• Work instruction:
Without any of their pictures, return all of the records exactly.

------------------------------------------------

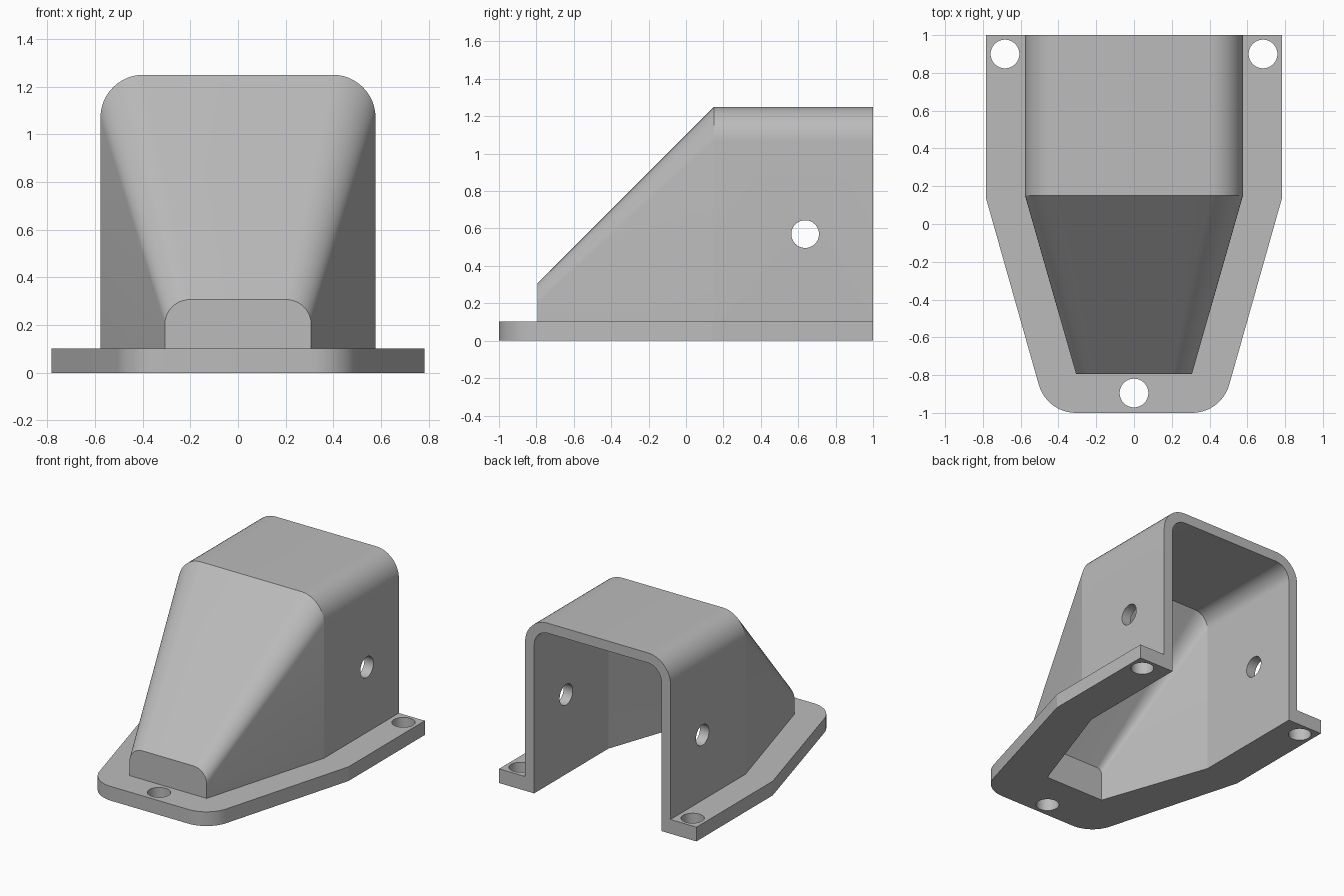
import bpy, bmesh
from math import sin, cos, pi, radians, atan
from mathutils import Matrix

cube = bpy.data.objects.get("Cube")
if cube:
    bpy.data.objects.remove(cube, do_unlink=True)

grey = bpy.data.materials.new("light grey")
grey.use_nodes = True
grey.diffuse_color = (0.5, 0.5, 0.5, 1)
grey.node_tree.nodes["Principled BSDF"].inputs["Base Color"].default_value = (0.5, 0.5, 0.5, 1)


def finish(bm, name):
    bmesh.ops.triangulate(bm, faces=[f for f in bm.faces if len(f.verts) == 4])
    bmesh.ops.recalc_face_normals(bm, faces=bm.faces)
    mesh = bpy.data.meshes.new(name)
    bm.to_mesh(mesh)
    bm.free()
    mesh.materials.append(grey)
    obj = bpy.data.objects.new(name, mesh)
    bpy.context.collection.objects.link(obj)
    return obj


def loft(name, rings):
    """Skin matching rings of points and cap both ends."""
    bm = bmesh.new()
    loops = [[bm.verts.new(p) for p in ring] for ring in rings]
    n = len(loops[0])
    for a, b in zip(loops, loops[1:]):
        for i in range(n):
            j = (i + 1) % n
            bm.faces.new((a[i], a[j], b[j], b[i]))
    bm.faces.new(loops[0])
    bm.faces.new(loops[-1])
    return finish(bm, name)


def arch(y, half, top, r, bottom, steps=12):
    """Upright section with rounded upper corners."""
    right = [(half, bottom)]
    for i in range(steps + 1):
        a = pi / 2 * i / steps
        right.append((half - r + r * cos(a), top - r + r * sin(a)))
    outline = right + [(-x, z) for x, z in reversed(right)]
    return [(x, y, z) for x, z in outline]


def drill(name, centre, radius, depth, axis="Z"):
    turn = Matrix.Rotation(pi / 2, 4, "Y") if axis == "X" else Matrix()
    bm = bmesh.new()
    bmesh.ops.create_cone(bm, cap_ends=True, segments=48, radius1=radius, radius2=radius,
                          depth=depth, matrix=Matrix.Translation(centre) @ turn)
    return finish(bm, name)


def combine(target, tool, operation):
    mod = target.modifiers.new(tool.name, "BOOLEAN")
    mod.operation = operation
    mod.solver = "EXACT"
    mod.object = tool
    tool.hide_render = True
    bpy.context.view_layer.objects.active = target
    bpy.ops.object.modifier_apply(modifier=mod.name)
    bpy.data.objects.remove(tool, do_unlink=True)


# Outer hood: straight at the back, sloping and tapering to the front
housing = loft("housing", [arch(1, 0.577, 1.25, 0.18, 0.03),
                           arch(0.15, 0.577, 1.25, 0.18, 0.03),
                           arch(-0.793, 0.307, 0.307, 0.105, 0.03)])

# Mounting flange with two rounded front corners
taper = atan(0.287)
side = [(0.783, 1), (0.783, 0.135)]
for i in range(13):
    a = -taper - (pi / 2 - taper) * i / 12
    side.append((0.307 + 0.205 * cos(a), -0.795 + 0.205 * sin(a)))
outline = side + [(-x, y) for x, y in reversed(side)]
flange = loft("flange", [[(x, y, z) for x, y in outline] for z in (0, 0.102)])
combine(housing, flange, "UNION")

# Hollow, open at the back and underneath
hollow = loft("hollow", [arch(1.1, 0.505, 1.178, 0.11, -0.1),
                         arch(0.16, 0.505, 1.178, 0.11, -0.1),
                         arch(-0.615, 0.235, 0.235, 0.04, -0.1)])
combine(housing, hollow, "DIFFERENCE")

# Screw holes in the flange and a cross hole through both walls
for x, y in ((-0.683, 0.9), (0.683, 0.9), (0, -0.895)):
    combine(housing, drill("screw_hole", (x, y, 0), 0.076, 0.5), "DIFFERENCE")
combine(housing, drill("cross_hole", (0, 0.637, 0.57), 0.074, 2, "X"), "DIFFERENCE")

# Smooth the rounded parts, keep the edges crisp
bpy.ops.object.select_all(action="DESELECT")
housing.select_set(True)
bpy.context.view_layer.objects.active = housing
bpy.ops.object.shade_smooth_by_angle(angle=radians(12))
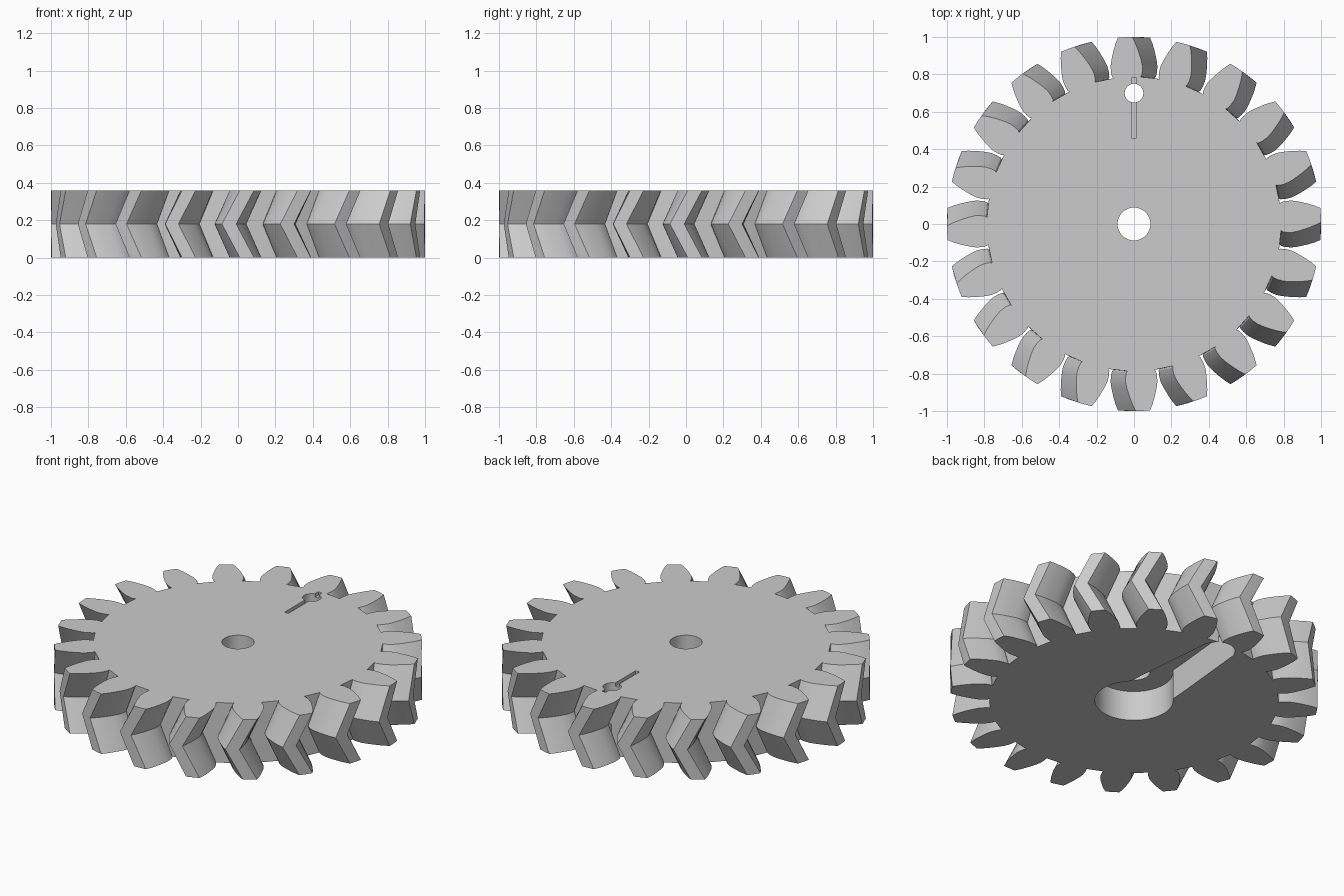
import bpy
import bmesh
from math import sin, cos, pi, radians

if "Cube" in bpy.data.objects:
    bpy.data.objects.remove(bpy.data.objects["Cube"], do_unlink=True)

TEETH = 20
HEIGHT = 0.36
HALF = HEIGHT / 2
TWIST = radians(2.75)

grey = bpy.data.materials.new("light grey")
grey.use_nodes = True
colour = (0.6, 0.6, 0.6, 1)
grey.diffuse_color = colour
grey.node_tree.nodes["Principled BSDF"].inputs["Base Color"].default_value = colour


def loft(name, outline, levels):
    """Stack one outline at several (height, rotation) levels and cap the ends."""
    bm = bmesh.new()
    rings = []
    for z, turn in levels:
        c, s = cos(turn), sin(turn)
        rings.append([bm.verts.new((x * c - y * s, x * s + y * c, z)) for x, y in outline])
    n = len(outline)
    for low, high in zip(rings, rings[1:]):
        for i in range(n):
            j = (i + 1) % n
            bm.faces.new((low[i], low[j], high[j], high[i]))
    bm.faces.new(list(reversed(rings[0])))
    bm.faces.new(rings[-1])
    bmesh.ops.recalc_face_normals(bm, faces=bm.faces)
    mesh = bpy.data.meshes.new(name)
    bm.to_mesh(mesh)
    bm.free()
    mesh.materials.append(grey)
    obj = bpy.data.objects.new(name, mesh)
    bpy.context.collection.objects.link(obj)
    return obj


def arc(radius, cy=0, start=0, end=2 * pi, steps=48):
    return [(radius * cos(start + (end - start) * i / steps),
             cy + radius * sin(start + (end - start) * i / steps)) for i in range(steps)]


# Tooth flank: radius and half width, from root to tip
flank = [(0.787, 0.072), (0.795, 0.079), (0.82, 0.084), (0.85, 0.085),
         (0.88, 0.080), (0.91, 0.072), (0.94, 0.063), (0.97, 0.052), (1.0, 0.038)]
tooth = [(r, -w / r) for r, w in flank] + [(1.0, 0)] + [(r, w / r) for r, w in reversed(flank)]
outline = []
for k in range(TEETH):
    for r, a in tooth:
        angle = a + k * 2 * pi / TEETH
        outline.append((r * cos(angle), r * sin(angle)))

# Gear body with V-shaped teeth
gear = loft("herringbone_gear", outline, [(0, TWIST), (HALF, -TWIST), (HEIGHT, TWIST)])

# Keyhole-shaped pocket in the underside: hub circle joined to a tapered arm
pocket = arc(0.1, 0.7, 0, pi, 24) + [(-0.1, 0.7), (-0.14, 0.28)]
pocket += arc(0.213, 0, radians(135), radians(405), 48) + [(0.151, 0.151), (0.14, 0.28)]

cutters = [
    loft("pocket_cutter", pocket, [(-0.1, 0), (HALF, 0)]),
    loft("bore_cutter", arc(0.088), [(-0.1, 0), (0.5, 0)]),
    loft("pin_hole_cutter", arc(0.05, 0.7, steps=32), [(-0.1, 0), (0.5, 0)]),
    # Shallow groove across the pin hole on the top face
    loft("groove_cutter", [(-0.013, 0.46), (0.013, 0.46), (0.013, 0.78), (-0.013, 0.78)],
         [(HEIGHT - 0.02, 0), (0.5, 0)]),
]

bpy.ops.object.select_all(action="DESELECT")
bpy.context.view_layer.objects.active = gear
gear.select_set(True)
for cutter in cutters:
    cutter.hide_render = True
    cut = gear.modifiers.new(cutter.name, "BOOLEAN")
    cut.operation = "DIFFERENCE"
    cut.solver = "EXACT"
    cut.object = cutter
    bpy.ops.object.modifier_apply(modifier=cut.name)
for cutter in cutters:
    bpy.data.objects.remove(cutter, do_unlink=True)

bpy.ops.object.shade_smooth_by_angle(angle=radians(30))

------------------------------------------------

• Solution below:
import bpy, bmesh
from math import sin, cos, pi, radians, atan
from mathutils import Matrix

cube = bpy.data.objects.get("Cube")
if cube:
    bpy.data.objects.remove(cube, do_unlink=True)

grey = bpy.data.materials.new("light grey")
grey.use_nodes = True
grey.diffuse_color = (0.5, 0.5, 0.5, 1)
grey.node_tree.nodes["Principled BSDF"].inputs["Base Color"].default_value = (0.5, 0.5, 0.5, 1)


def finish(bm, name):
    bmesh.ops.triangulate(bm, faces=[f for f in bm.faces if len(f.verts) == 4])
    bmesh.ops.recalc_face_normals(bm, faces=bm.faces)
    mesh = bpy.data.meshes.new(name)
    bm.to_mesh(mesh)
    bm.free()
    mesh.materials.append(grey)
    obj = bpy.data.objects.new(name, mesh)
    bpy.context.collection.objects.link(obj)
    return obj


def loft(name, rings):
    """Skin matching rings of points and cap both ends."""
    bm = bmesh.new()
    loops = [[bm.verts.new(p) for p in ring] for ring in rings]
    n = len(loops[0])
    for a, b in zip(loops, loops[1:]):
        for i in range(n):
            j = (i + 1) % n
            bm.faces.new((a[i], a[j], b[j], b[i]))
    bm.faces.new(loops[0])
    bm.faces.new(loops[-1])
    return finish(bm, name)


def arch(y, half, top, r, bottom, steps=12):
    """Upright section with rounded upper corners."""
    right = [(half, bottom)]
    for i in range(steps + 1):
        a = pi / 2 * i / steps
        right.append((half - r + r * cos(a), top - r + r * sin(a)))
    outline = right + [(-x, z) for x, z in reversed(right)]
    return [(x, y, z) for x, z in outline]


def drill(name, centre, radius, depth, axis="Z"):
    turn = Matrix.Rotation(pi / 2, 4, "Y") if axis == "X" else Matrix()
    bm = bmesh.new()
    bmesh.ops.create_cone(bm, cap_ends=True, segments=48, radius1=radius, radius2=radius,
                          depth=depth, matrix=Matrix.Translation(centre) @ turn)
    return finish(bm, name)


def combine(target, tool, operation):
    mod = target.modifiers.new(tool.name, "BOOLEAN")
    mod.operation = operation
    mod.solver = "EXACT"
    mod.object = tool
    tool.hide_render = True
    bpy.context.view_layer.objects.active = target
    bpy.ops.object.modifier_apply(modifier=mod.name)
    bpy.data.objects.remove(tool, do_unlink=True)


# Outer hood: straight at the back, sloping and tapering to the front
housing = loft("housing", [arch(1, 0.577, 1.25, 0.18, 0.03),
                           arch(0.15, 0.577, 1.25, 0.18, 0.03),
                           arch(-0.793, 0.307, 0.307, 0.105, 0.03)])

# Mounting flange with two rounded front corners
taper = atan(0.287)
side = [(0.783, 1), (0.783, 0.135)]
for i in range(13):
    a = -taper - (pi / 2 - taper) * i / 12
    side.append((0.307 + 0.205 * cos(a), -0.795 + 0.205 * sin(a)))
outline = side + [(-x, y) for x, y in reversed(side)]
flange = loft("flange", [[(x, y, z) for x, y in outline] for z in (0, 0.102)])
combine(housing, flange, "UNION")

# Hollow, open at the back and underneath
hollow = loft("hollow", [arch(1.1, 0.505, 1.178, 0.11, -0.1),
                         arch(0.16, 0.505, 1.178, 0.11, -0.1),
                         arch(-0.615, 0.235, 0.235, 0.04, -0.1)])
combine(housing, hollow, "DIFFERENCE")

# Screw holes in the flange and a cross hole through both walls
for x, y in ((-0.683, 0.9), (0.683, 0.9), (0, -0.895)):
    combine(housing, drill("screw_hole", (x, y, 0), 0.076, 0.5), "DIFFERENCE")
combine(housing, drill("cross_hole", (0, 0.637, 0.57), 0.074, 2, "X"), "DIFFERENCE")

# Smooth the rounded parts, keep the edges crisp
bpy.ops.object.select_all(action="DESELECT")
housing.select_set(True)
bpy.context.view_layer.objects.active = housing
bpy.ops.object.shade_smooth_by_angle(angle=radians(12))
import bpy
import bmesh
from math import sin, cos, pi, radians

if "Cube" in bpy.data.objects:
    bpy.data.objects.remove(bpy.data.objects["Cube"], do_unlink=True)

TEETH = 20
HEIGHT = 0.36
HALF = HEIGHT / 2
TWIST = radians(2.75)

grey = bpy.data.materials.new("light grey")
grey.use_nodes = True
colour = (0.6, 0.6, 0.6, 1)
grey.diffuse_color = colour
grey.node_tree.nodes["Principled BSDF"].inputs["Base Color"].default_value = colour


def loft(name, outline, levels):
    """Stack one outline at several (height, rotation) levels and cap the ends."""
    bm = bmesh.new()
    rings = []
    for z, turn in levels:
        c, s = cos(turn), sin(turn)
        rings.append([bm.verts.new((x * c - y * s, x * s + y * c, z)) for x, y in outline])
    n = len(outline)
    for low, high in zip(rings, rings[1:]):
        for i in range(n):
            j = (i + 1) % n
            bm.faces.new((low[i], low[j], high[j], high[i]))
    bm.faces.new(list(reversed(rings[0])))
    bm.faces.new(rings[-1])
    bmesh.ops.recalc_face_normals(bm, faces=bm.faces)
    mesh = bpy.data.meshes.new(name)
    bm.to_mesh(mesh)
    bm.free()
    mesh.materials.append(grey)
    obj = bpy.data.objects.new(name, mesh)
    bpy.context.collection.objects.link(obj)
    return obj


def arc(radius, cy=0, start=0, end=2 * pi, steps=48):
    return [(radius * cos(start + (end - start) * i / steps),
             cy + radius * sin(start + (end - start) * i / steps)) for i in range(steps)]


# Tooth flank: radius and half width, from root to tip
flank = [(0.787, 0.072), (0.795, 0.079), (0.82, 0.084), (0.85, 0.085),
         (0.88, 0.080), (0.91, 0.072), (0.94, 0.063), (0.97, 0.052), (1.0, 0.038)]
tooth = [(r, -w / r) for r, w in flank] + [(1.0, 0)] + [(r, w / r) for r, w in reversed(flank)]
outline = []
for k in range(TEETH):
    for r, a in tooth:
        angle = a + k * 2 * pi / TEETH
        outline.append((r * cos(angle), r * sin(angle)))

# Gear body with V-shaped teeth
gear = loft("herringbone_gear", outline, [(0, TWIST), (HALF, -TWIST), (HEIGHT, TWIST)])

# Keyhole-shaped pocket in the underside: hub circle joined to a tapered arm
pocket = arc(0.1, 0.7, 0, pi, 24) + [(-0.1, 0.7), (-0.14, 0.28)]
pocket += arc(0.213, 0, radians(135), radians(405), 48) + [(0.151, 0.151), (0.14, 0.28)]

cutters = [
    loft("pocket_cutter", pocket, [(-0.1, 0), (HALF, 0)]),
    loft("bore_cutter", arc(0.088), [(-0.1, 0), (0.5, 0)]),
    loft("pin_hole_cutter", arc(0.05, 0.7, steps=32), [(-0.1, 0), (0.5, 0)]),
    # Shallow groove across the pin hole on the top face
    loft("groove_cutter", [(-0.013, 0.46), (0.013, 0.46), (0.013, 0.78), (-0.013, 0.78)],
         [(HEIGHT - 0.02, 0), (0.5, 0)]),
]

bpy.ops.object.select_all(action="DESELECT")
bpy.context.view_layer.objects.active = gear
gear.select_set(True)
for cutter in cutters:
    cutter.hide_render = True
    cut = gear.modifiers.new(cutter.name, "BOOLEAN")
    cut.operation = "DIFFERENCE"
    cut.solver = "EXACT"
    cut.object = cutter
    bpy.ops.object.modifier_apply(modifier=cut.name)
for cutter in cutters:
    bpy.data.objects.remove(cutter, do_unlink=True)

bpy.ops.object.shade_smooth_by_angle(angle=radians(30))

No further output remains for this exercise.